[WHAT TO PRODUCE] Your task is to repeat the lines below exactly, excluding any pictures they contain.

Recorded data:
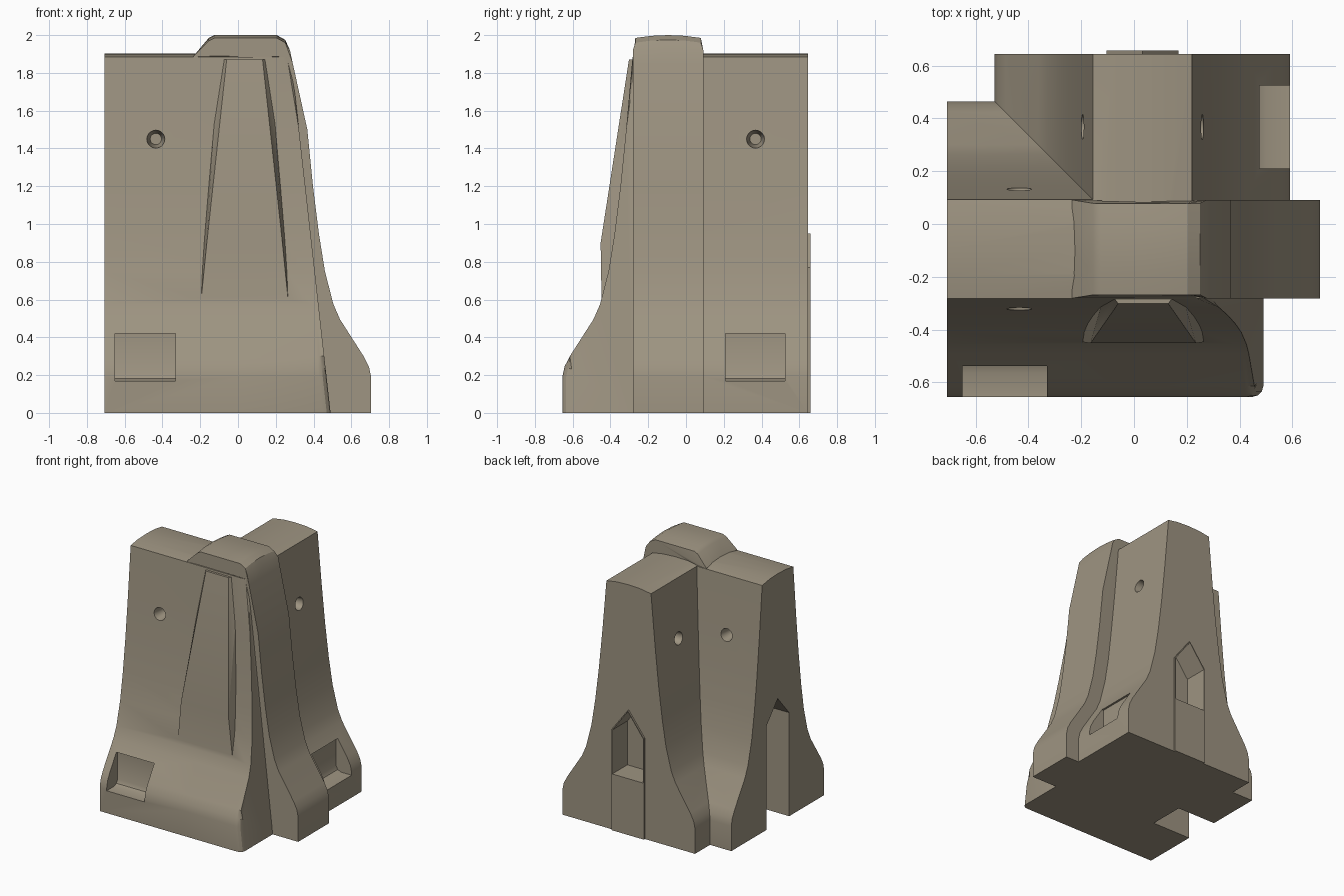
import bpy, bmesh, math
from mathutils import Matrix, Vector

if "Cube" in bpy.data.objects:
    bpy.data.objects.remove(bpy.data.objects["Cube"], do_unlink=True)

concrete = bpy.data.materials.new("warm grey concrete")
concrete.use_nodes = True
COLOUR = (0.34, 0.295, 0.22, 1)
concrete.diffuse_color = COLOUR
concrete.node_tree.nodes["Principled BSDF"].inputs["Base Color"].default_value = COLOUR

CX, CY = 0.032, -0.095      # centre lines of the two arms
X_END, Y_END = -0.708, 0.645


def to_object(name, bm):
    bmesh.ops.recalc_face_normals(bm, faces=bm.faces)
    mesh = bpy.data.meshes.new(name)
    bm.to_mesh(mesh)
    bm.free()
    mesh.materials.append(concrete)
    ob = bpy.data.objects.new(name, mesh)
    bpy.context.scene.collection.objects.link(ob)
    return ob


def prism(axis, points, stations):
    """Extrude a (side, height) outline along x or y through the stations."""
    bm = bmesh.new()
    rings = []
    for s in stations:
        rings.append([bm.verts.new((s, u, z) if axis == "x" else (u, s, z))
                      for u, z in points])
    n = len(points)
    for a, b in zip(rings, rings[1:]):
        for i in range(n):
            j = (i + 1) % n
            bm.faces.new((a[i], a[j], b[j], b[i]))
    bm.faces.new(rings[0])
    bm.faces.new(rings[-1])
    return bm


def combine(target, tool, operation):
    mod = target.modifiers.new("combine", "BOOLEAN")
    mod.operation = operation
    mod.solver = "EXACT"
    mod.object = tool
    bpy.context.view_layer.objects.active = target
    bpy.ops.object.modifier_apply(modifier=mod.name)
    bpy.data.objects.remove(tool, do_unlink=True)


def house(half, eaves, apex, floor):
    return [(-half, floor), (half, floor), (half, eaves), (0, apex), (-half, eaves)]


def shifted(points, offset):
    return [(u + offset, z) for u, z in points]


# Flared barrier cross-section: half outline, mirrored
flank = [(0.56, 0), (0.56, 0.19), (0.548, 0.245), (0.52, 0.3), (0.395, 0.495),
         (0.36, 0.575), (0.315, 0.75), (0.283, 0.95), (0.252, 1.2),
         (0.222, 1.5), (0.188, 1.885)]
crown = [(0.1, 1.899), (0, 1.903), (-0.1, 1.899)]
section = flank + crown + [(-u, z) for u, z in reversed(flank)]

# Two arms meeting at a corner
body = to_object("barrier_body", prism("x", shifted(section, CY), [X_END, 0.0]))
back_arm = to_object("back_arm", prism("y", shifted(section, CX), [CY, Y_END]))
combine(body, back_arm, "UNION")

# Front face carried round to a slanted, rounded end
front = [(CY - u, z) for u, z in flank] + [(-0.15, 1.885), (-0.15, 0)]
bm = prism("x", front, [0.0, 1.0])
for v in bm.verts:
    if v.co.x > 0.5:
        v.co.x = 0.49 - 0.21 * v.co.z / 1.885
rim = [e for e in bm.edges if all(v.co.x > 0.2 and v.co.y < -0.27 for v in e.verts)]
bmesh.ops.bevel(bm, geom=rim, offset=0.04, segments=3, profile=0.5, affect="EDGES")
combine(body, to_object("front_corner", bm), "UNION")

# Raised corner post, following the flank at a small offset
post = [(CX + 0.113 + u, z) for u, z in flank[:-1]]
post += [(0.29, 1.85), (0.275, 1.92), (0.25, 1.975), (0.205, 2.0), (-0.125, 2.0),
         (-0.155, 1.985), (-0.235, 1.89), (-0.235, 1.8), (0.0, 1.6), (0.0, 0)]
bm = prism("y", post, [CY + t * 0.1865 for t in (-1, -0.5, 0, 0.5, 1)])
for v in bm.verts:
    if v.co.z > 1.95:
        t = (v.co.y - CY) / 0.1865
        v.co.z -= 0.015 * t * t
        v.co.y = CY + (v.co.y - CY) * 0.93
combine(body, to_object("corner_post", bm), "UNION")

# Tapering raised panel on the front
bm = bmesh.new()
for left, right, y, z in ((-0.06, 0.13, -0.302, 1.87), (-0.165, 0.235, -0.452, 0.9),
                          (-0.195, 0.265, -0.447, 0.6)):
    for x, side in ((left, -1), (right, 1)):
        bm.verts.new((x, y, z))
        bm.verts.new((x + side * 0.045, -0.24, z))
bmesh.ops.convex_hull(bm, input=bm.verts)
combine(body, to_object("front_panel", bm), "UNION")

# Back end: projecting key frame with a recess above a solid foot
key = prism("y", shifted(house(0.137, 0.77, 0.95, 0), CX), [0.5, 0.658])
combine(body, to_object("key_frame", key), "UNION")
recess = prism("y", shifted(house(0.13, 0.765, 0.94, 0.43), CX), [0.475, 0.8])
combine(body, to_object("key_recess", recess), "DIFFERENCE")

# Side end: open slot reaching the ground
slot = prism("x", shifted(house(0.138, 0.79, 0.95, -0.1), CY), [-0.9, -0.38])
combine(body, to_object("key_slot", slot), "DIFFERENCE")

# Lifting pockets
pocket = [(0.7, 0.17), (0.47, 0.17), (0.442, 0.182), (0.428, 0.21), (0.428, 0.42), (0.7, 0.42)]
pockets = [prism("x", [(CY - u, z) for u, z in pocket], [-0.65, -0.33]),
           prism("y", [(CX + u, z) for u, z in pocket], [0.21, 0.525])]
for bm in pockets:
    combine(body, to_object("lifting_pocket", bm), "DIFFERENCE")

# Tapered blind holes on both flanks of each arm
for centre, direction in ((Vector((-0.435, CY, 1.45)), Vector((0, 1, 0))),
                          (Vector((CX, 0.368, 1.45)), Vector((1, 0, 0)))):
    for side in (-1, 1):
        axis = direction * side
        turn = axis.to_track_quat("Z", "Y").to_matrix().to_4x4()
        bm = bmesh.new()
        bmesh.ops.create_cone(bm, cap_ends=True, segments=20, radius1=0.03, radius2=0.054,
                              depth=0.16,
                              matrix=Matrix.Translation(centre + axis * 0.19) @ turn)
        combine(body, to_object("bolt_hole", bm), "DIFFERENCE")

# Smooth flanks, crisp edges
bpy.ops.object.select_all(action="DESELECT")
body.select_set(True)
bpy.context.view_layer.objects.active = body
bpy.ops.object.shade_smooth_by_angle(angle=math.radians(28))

[WRITTEN SOLUTION]
import bpy, bmesh, math
from mathutils import Matrix, Vector

if "Cube" in bpy.data.objects:
    bpy.data.objects.remove(bpy.data.objects["Cube"], do_unlink=True)

concrete = bpy.data.materials.new("warm grey concrete")
concrete.use_nodes = True
COLOUR = (0.34, 0.295, 0.22, 1)
concrete.diffuse_color = COLOUR
concrete.node_tree.nodes["Principled BSDF"].inputs["Base Color"].default_value = COLOUR

CX, CY = 0.032, -0.095      # centre lines of the two arms
X_END, Y_END = -0.708, 0.645


def to_object(name, bm):
    bmesh.ops.recalc_face_normals(bm, faces=bm.faces)
    mesh = bpy.data.meshes.new(name)
    bm.to_mesh(mesh)
    bm.free()
    mesh.materials.append(concrete)
    ob = bpy.data.objects.new(name, mesh)
    bpy.context.scene.collection.objects.link(ob)
    return ob


def prism(axis, points, stations):
    """Extrude a (side, height) outline along x or y through the stations."""
    bm = bmesh.new()
    rings = []
    for s in stations:
        rings.append([bm.verts.new((s, u, z) if axis == "x" else (u, s, z))
                      for u, z in points])
    n = len(points)
    for a, b in zip(rings, rings[1:]):
        for i in range(n):
            j = (i + 1) % n
            bm.faces.new((a[i], a[j], b[j], b[i]))
    bm.faces.new(rings[0])
    bm.faces.new(rings[-1])
    return bm


def combine(target, tool, operation):
    mod = target.modifiers.new("combine", "BOOLEAN")
    mod.operation = operation
    mod.solver = "EXACT"
    mod.object = tool
    bpy.context.view_layer.objects.active = target
    bpy.ops.object.modifier_apply(modifier=mod.name)
    bpy.data.objects.remove(tool, do_unlink=True)


def house(half, eaves, apex, floor):
    return [(-half, floor), (half, floor), (half, eaves), (0, apex), (-half, eaves)]


def shifted(points, offset):
    return [(u + offset, z) for u, z in points]


# Flared barrier cross-section: half outline, mirrored
flank = [(0.56, 0), (0.56, 0.19), (0.548, 0.245), (0.52, 0.3), (0.395, 0.495),
         (0.36, 0.575), (0.315, 0.75), (0.283, 0.95), (0.252, 1.2),
         (0.222, 1.5), (0.188, 1.885)]
crown = [(0.1, 1.899), (0, 1.903), (-0.1, 1.899)]
section = flank + crown + [(-u, z) for u, z in reversed(flank)]

# Two arms meeting at a corner
body = to_object("barrier_body", prism("x", shifted(section, CY), [X_END, 0.0]))
back_arm = to_object("back_arm", prism("y", shifted(section, CX), [CY, Y_END]))
combine(body, back_arm, "UNION")

# Front face carried round to a slanted, rounded end
front = [(CY - u, z) for u, z in flank] + [(-0.15, 1.885), (-0.15, 0)]
bm = prism("x", front, [0.0, 1.0])
for v in bm.verts:
    if v.co.x > 0.5:
        v.co.x = 0.49 - 0.21 * v.co.z / 1.885
rim = [e for e in bm.edges if all(v.co.x > 0.2 and v.co.y < -0.27 for v in e.verts)]
bmesh.ops.bevel(bm, geom=rim, offset=0.04, segments=3, profile=0.5, affect="EDGES")
combine(body, to_object("front_corner", bm), "UNION")

# Raised corner post, following the flank at a small offset
post = [(CX + 0.113 + u, z) for u, z in flank[:-1]]
post += [(0.29, 1.85), (0.275, 1.92), (0.25, 1.975), (0.205, 2.0), (-0.125, 2.0),
         (-0.155, 1.985), (-0.235, 1.89), (-0.235, 1.8), (0.0, 1.6), (0.0, 0)]
bm = prism("y", post, [CY + t * 0.1865 for t in (-1, -0.5, 0, 0.5, 1)])
for v in bm.verts:
    if v.co.z > 1.95:
        t = (v.co.y - CY) / 0.1865
        v.co.z -= 0.015 * t * t
        v.co.y = CY + (v.co.y - CY) * 0.93
combine(body, to_object("corner_post", bm), "UNION")

# Tapering raised panel on the front
bm = bmesh.new()
for left, right, y, z in ((-0.06, 0.13, -0.302, 1.87), (-0.165, 0.235, -0.452, 0.9),
                          (-0.195, 0.265, -0.447, 0.6)):
    for x, side in ((left, -1), (right, 1)):
        bm.verts.new((x, y, z))
        bm.verts.new((x + side * 0.045, -0.24, z))
bmesh.ops.convex_hull(bm, input=bm.verts)
combine(body, to_object("front_panel", bm), "UNION")

# Back end: projecting key frame with a recess above a solid foot
key = prism("y", shifted(house(0.137, 0.77, 0.95, 0), CX), [0.5, 0.658])
combine(body, to_object("key_frame", key), "UNION")
recess = prism("y", shifted(house(0.13, 0.765, 0.94, 0.43), CX), [0.475, 0.8])
combine(body, to_object("key_recess", recess), "DIFFERENCE")

# Side end: open slot reaching the ground
slot = prism("x", shifted(house(0.138, 0.79, 0.95, -0.1), CY), [-0.9, -0.38])
combine(body, to_object("key_slot", slot), "DIFFERENCE")

# Lifting pockets
pocket = [(0.7, 0.17), (0.47, 0.17), (0.442, 0.182), (0.428, 0.21), (0.428, 0.42), (0.7, 0.42)]
pockets = [prism("x", [(CY - u, z) for u, z in pocket], [-0.65, -0.33]),
           prism("y", [(CX + u, z) for u, z in pocket], [0.21, 0.525])]
for bm in pockets:
    combine(body, to_object("lifting_pocket", bm), "DIFFERENCE")

# Tapered blind holes on both flanks of each arm
for centre, direction in ((Vector((-0.435, CY, 1.45)), Vector((0, 1, 0))),
                          (Vector((CX, 0.368, 1.45)), Vector((1, 0, 0)))):
    for side in (-1, 1):
        axis = direction * side
        turn = axis.to_track_quat("Z", "Y").to_matrix().to_4x4()
        bm = bmesh.new()
        bmesh.ops.create_cone(bm, cap_ends=True, segments=20, radius1=0.03, radius2=0.054,
                              depth=0.16,
                              matrix=Matrix.Translation(centre + axis * 0.19) @ turn)
        combine(body, to_object("bolt_hole", bm), "DIFFERENCE")

# Smooth flanks, crisp edges
bpy.ops.object.select_all(action="DESELECT")
body.select_set(True)
bpy.context.view_layer.objects.active = body
bpy.ops.object.shade_smooth_by_angle(angle=math.radians(28))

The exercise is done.